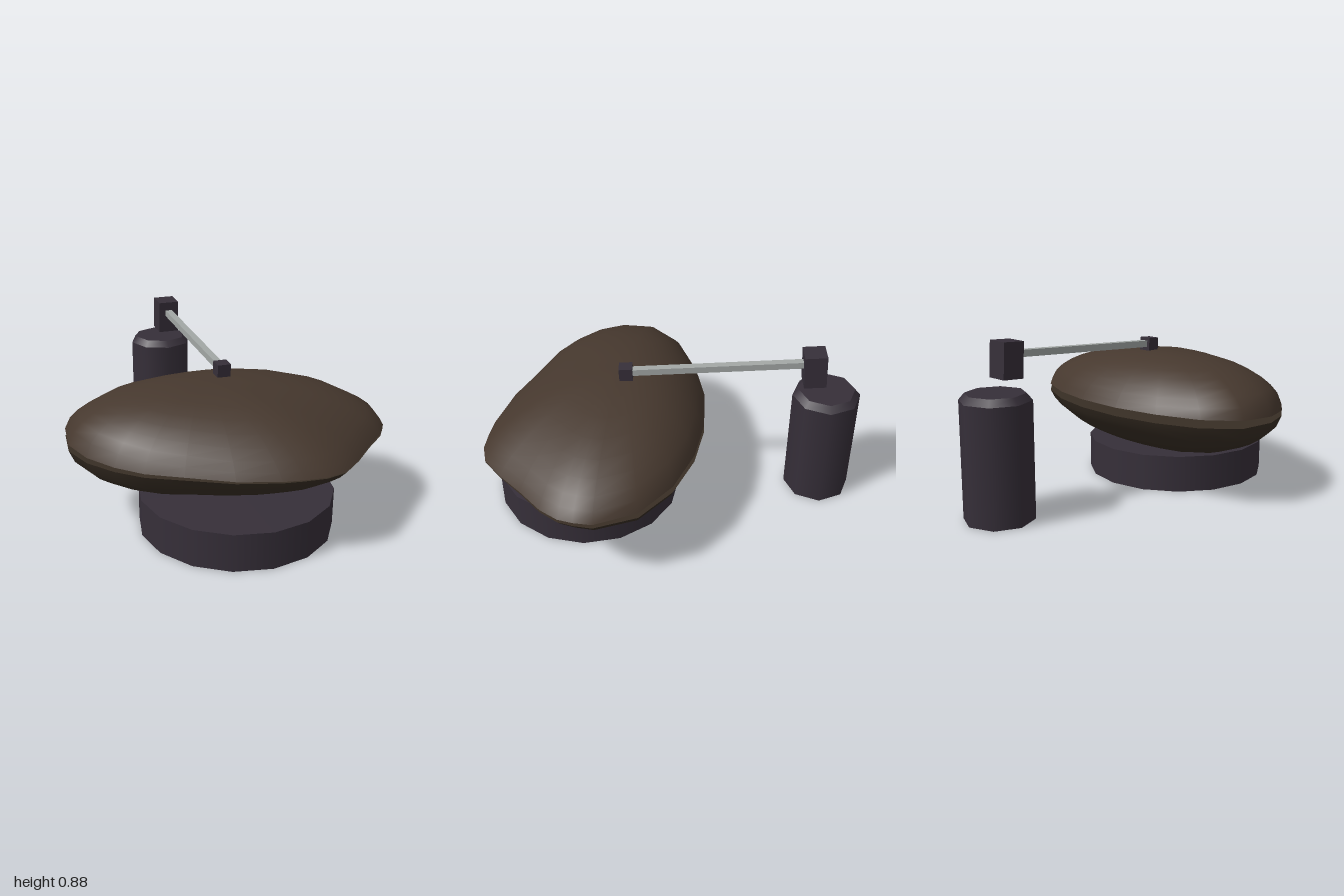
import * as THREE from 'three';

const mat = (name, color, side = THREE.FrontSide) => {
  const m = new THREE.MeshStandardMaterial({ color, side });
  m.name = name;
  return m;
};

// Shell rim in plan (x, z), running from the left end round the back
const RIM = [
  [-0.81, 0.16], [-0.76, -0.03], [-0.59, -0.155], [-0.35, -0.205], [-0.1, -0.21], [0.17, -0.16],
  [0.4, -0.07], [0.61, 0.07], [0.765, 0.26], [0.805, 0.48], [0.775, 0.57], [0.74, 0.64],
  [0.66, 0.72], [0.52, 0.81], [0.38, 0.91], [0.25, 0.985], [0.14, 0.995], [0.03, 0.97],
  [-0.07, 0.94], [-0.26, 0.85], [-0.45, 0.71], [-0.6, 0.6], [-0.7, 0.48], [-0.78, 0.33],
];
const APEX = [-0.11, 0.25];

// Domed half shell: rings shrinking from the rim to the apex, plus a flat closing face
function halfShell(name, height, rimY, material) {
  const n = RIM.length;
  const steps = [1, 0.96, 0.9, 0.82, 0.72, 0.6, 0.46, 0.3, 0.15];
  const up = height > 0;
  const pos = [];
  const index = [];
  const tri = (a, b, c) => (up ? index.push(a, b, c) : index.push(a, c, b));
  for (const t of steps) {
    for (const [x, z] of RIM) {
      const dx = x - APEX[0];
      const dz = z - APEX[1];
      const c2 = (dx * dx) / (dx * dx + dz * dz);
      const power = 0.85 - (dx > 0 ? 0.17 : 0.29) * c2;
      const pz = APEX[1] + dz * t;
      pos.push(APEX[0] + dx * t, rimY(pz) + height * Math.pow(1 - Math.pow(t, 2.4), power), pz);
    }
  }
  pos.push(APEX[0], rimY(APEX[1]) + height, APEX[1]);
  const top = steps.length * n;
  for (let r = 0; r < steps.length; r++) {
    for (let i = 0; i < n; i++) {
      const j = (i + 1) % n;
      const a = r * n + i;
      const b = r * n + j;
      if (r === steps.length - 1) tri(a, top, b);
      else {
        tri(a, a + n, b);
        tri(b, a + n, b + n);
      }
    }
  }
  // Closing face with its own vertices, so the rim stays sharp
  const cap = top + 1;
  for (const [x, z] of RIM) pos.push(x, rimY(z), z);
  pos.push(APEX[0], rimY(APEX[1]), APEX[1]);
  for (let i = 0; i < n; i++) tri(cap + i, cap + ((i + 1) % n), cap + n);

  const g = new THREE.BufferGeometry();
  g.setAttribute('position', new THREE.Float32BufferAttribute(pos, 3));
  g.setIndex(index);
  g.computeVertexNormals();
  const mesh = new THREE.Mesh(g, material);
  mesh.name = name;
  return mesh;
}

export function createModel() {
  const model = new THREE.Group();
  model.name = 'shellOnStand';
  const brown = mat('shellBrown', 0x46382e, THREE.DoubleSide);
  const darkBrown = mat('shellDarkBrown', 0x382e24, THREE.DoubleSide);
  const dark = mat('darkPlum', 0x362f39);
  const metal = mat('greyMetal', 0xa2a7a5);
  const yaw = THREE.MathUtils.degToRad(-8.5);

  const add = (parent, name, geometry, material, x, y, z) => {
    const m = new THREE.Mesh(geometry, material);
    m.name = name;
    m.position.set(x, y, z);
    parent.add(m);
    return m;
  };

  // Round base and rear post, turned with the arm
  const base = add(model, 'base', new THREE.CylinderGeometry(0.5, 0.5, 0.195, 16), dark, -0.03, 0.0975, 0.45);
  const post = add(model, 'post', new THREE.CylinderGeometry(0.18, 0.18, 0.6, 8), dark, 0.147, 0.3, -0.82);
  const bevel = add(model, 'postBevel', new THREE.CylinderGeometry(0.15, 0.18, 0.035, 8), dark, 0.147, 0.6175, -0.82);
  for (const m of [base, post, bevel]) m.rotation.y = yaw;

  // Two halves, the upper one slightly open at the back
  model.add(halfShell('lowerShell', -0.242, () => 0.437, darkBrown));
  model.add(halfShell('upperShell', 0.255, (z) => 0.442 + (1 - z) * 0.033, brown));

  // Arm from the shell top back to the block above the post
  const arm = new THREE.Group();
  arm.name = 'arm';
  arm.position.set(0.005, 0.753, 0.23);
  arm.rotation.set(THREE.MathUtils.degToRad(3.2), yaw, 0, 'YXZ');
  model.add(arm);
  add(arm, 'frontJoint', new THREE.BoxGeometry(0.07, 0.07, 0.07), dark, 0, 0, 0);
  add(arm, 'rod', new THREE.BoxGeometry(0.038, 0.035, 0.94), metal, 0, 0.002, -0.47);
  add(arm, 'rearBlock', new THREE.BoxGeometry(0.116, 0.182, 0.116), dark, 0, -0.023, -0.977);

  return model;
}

----------------

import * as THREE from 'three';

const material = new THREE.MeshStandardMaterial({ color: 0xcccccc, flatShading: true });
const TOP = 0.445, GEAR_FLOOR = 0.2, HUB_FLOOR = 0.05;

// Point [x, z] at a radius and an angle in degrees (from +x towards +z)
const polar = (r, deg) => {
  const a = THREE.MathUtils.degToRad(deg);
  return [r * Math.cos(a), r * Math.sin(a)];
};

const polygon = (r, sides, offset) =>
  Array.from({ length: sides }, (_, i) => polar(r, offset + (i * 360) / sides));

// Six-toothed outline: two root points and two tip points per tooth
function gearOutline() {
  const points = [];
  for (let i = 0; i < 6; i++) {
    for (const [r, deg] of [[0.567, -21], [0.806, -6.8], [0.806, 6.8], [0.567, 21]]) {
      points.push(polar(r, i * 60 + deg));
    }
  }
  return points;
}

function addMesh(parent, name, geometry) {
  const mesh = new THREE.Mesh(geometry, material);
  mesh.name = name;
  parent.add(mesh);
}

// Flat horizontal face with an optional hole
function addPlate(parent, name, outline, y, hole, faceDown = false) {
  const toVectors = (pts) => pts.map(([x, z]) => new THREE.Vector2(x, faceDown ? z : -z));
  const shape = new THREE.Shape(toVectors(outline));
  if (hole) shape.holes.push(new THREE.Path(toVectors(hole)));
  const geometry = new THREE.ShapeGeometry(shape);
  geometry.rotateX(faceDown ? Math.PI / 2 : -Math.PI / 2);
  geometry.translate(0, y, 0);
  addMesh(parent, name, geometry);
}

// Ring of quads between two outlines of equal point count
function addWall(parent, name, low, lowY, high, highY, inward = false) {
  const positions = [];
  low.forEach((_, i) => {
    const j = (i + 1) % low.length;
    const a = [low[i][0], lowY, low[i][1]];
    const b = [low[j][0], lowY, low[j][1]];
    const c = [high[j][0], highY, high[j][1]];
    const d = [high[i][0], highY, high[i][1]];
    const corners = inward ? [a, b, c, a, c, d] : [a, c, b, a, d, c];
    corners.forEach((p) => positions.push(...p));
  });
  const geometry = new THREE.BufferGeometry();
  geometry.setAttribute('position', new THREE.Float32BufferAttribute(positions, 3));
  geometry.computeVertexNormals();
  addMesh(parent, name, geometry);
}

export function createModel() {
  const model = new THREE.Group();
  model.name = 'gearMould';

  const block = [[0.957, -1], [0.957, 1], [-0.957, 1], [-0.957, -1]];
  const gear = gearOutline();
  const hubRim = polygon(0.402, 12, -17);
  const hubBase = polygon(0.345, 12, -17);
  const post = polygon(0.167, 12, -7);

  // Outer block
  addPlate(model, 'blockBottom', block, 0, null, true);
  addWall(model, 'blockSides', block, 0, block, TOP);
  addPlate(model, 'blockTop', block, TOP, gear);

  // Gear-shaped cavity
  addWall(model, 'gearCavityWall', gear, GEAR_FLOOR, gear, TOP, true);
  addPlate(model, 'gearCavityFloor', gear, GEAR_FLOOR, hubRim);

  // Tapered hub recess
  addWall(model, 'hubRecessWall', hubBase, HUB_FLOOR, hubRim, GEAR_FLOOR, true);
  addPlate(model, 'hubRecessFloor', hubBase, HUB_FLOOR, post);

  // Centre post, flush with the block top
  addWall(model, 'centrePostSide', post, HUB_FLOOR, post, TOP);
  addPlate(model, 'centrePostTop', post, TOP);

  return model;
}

----------------

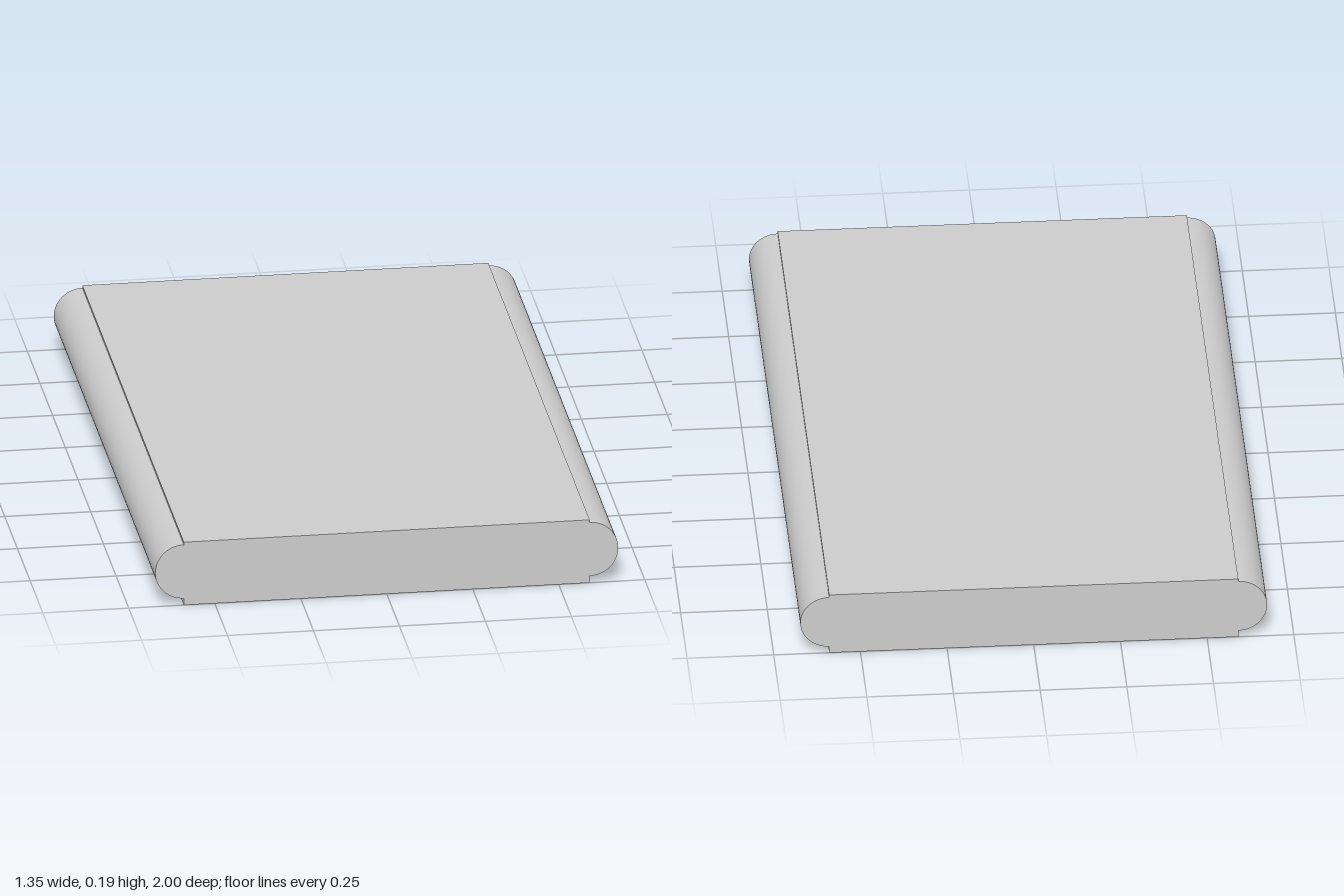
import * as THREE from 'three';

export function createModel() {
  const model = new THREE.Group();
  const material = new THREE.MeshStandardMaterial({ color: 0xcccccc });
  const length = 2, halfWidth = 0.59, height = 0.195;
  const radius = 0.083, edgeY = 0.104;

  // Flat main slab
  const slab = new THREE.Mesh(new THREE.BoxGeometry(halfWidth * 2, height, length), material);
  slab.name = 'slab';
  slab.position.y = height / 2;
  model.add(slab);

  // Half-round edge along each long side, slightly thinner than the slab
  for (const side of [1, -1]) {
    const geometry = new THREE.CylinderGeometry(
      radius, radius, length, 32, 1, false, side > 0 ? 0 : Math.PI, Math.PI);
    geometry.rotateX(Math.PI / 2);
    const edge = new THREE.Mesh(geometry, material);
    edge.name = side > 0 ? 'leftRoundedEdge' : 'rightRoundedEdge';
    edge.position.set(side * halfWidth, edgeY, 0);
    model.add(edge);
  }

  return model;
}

----------------

Determine how many lines in the listing include the string "height", and answer with that number alone.

▶ **Exercise output**:
7